Yet some of the men were not content with the regulation load. They added a set of plate-armor to it. Among the scores of articles for various uses which were peddled in the camps within the first year of the war, was an “armored vest.” It was a vest of blue cloth, cut in military style, with two plates of steel, formed to fit the body and fastened between the cloth and the lining, so as to cover the front of the wearer from the neck to the waist. Samples of the plates were exhibited in the camps, with deep marks upon them where bullets had failed to penetrate, a spectacle which, with the glib tongues of the dealers, induced a few of the officers and men to buy; and some of the horses, accordingly, had eight or ten pounds more to carry.
Not for long, however, did any of the horses bear these dreadful loads. The evident bad effect upon the horses, the care of so many articles, the fact that some of them were not used often enough to justify the trouble of keeping them, and the invaluable lesson steadily taught by experience, that only a few things are really needed by the soldier, presented a succession of reasons for diminishing the inventory. The few “armored vests” disappeared on the first march. The lariat was of little use, it often entangled the feet of horses and burned them, and, with its big picket-pin, it was “lost”. The nose-bag was thrown away by many, and carried empty as much as possible by others. The rider’s clothing was reduced to the least possible—a mere change of underclothing in addition to the garments worn. The hat was stripped of its trimmings, or disappeared entirely in favor of the cap. The pair of blankets was reduced to a single one. Of the small articles for toilet and other uses, only those absolutely necessary were retained. One horseshoe and four nails only were carried, unless there was an express order to carry more. If a curry-comb or brush disappeared, no matter,--one man with a comb and another with a brush had enough for two. Even the supply remaining according to this description was further reduced by many of the men. It became a fine art how to lessen the burden of the horse; and the best soldiers were those whose horses were packed so lightly that the carbine was the biggest part of the load. If it is a wonder in the first campaign how a cavalryman could get on to or move his horse when equipped for the field, the wonder afterward came to be, how a man could live with so meager an equipment.100
98 The Dubuque Weekly Times, November 21, 1861; The Weekly Gate City (Keokuk), December 16, 1861.
99 Lothrop’s A History of the First Regiment Iowa Cavalry, p. 31; The Dubuque Herald, July 21, August 6, 1861; Anamosa Eureka, October 31, 1862; Scott’s The Story of a Cavalry Regiment, p. 22.
100 Scott’s The Story of a Cavalry Regiment, pp. 26-29.
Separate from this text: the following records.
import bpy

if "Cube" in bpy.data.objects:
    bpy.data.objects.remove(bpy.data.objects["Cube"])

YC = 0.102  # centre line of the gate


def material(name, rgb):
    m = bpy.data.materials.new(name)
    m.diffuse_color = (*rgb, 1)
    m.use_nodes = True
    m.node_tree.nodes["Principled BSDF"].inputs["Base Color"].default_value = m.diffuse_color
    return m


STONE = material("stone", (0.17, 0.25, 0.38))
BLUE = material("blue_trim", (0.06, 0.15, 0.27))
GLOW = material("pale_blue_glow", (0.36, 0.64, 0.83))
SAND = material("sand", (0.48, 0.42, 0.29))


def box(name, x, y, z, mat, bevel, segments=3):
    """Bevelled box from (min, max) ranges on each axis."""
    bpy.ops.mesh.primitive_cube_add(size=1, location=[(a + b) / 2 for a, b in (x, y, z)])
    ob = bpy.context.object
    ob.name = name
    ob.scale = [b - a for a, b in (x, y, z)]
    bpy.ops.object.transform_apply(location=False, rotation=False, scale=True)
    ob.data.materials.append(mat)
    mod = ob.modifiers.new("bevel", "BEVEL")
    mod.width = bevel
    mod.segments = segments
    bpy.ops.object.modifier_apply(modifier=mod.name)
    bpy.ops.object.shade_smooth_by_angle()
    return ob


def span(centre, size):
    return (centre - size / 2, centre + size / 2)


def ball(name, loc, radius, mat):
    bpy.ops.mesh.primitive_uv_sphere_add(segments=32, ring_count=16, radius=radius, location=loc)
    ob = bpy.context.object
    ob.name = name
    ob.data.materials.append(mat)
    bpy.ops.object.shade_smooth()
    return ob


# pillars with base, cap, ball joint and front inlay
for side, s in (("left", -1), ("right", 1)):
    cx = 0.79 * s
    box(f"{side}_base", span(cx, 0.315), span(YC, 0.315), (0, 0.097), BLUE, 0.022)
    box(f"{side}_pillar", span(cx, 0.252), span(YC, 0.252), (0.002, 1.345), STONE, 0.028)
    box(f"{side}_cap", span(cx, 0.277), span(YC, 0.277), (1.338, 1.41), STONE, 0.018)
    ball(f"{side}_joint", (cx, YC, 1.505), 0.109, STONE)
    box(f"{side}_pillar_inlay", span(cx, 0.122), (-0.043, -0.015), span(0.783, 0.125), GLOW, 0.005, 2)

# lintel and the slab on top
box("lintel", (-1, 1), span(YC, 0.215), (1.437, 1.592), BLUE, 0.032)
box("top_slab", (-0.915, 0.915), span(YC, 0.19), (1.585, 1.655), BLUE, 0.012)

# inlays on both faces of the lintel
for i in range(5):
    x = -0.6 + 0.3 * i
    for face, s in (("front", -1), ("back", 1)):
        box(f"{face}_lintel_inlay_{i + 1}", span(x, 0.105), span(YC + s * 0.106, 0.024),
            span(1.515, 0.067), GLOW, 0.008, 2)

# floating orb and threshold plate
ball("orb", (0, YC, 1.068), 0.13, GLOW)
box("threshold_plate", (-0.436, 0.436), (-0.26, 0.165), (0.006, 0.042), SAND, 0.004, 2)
The State of Iowa furnished its full quota of men for the northern armies during the Civil War. IF these men were at times not promptly and properly equipped, if they were forced to undergo unnecessary hardships and privations, it was not due to lack of interest and endeavor on the part of the State authorities to see that the troops received proper care. Nor was there any lack of patriotism, loyalty, and sacrifice on the part of the citizens of Iowa who remained at home. Money, supplies, and personal services were generously given in order that the soldiers might have every possible comfort. The untiring labors of Governor Kirkwood in outfitting and caring for the Iowa soldiers, the incessant toil of Adjutant General Nathaniel B. Baker in looking after the welfare of “his boys”, and the patriotism and loyalty of the men and women of the State make bright the pages of this period of Iowa history.
Cyril B. Upham
The State Historical Society of Iowa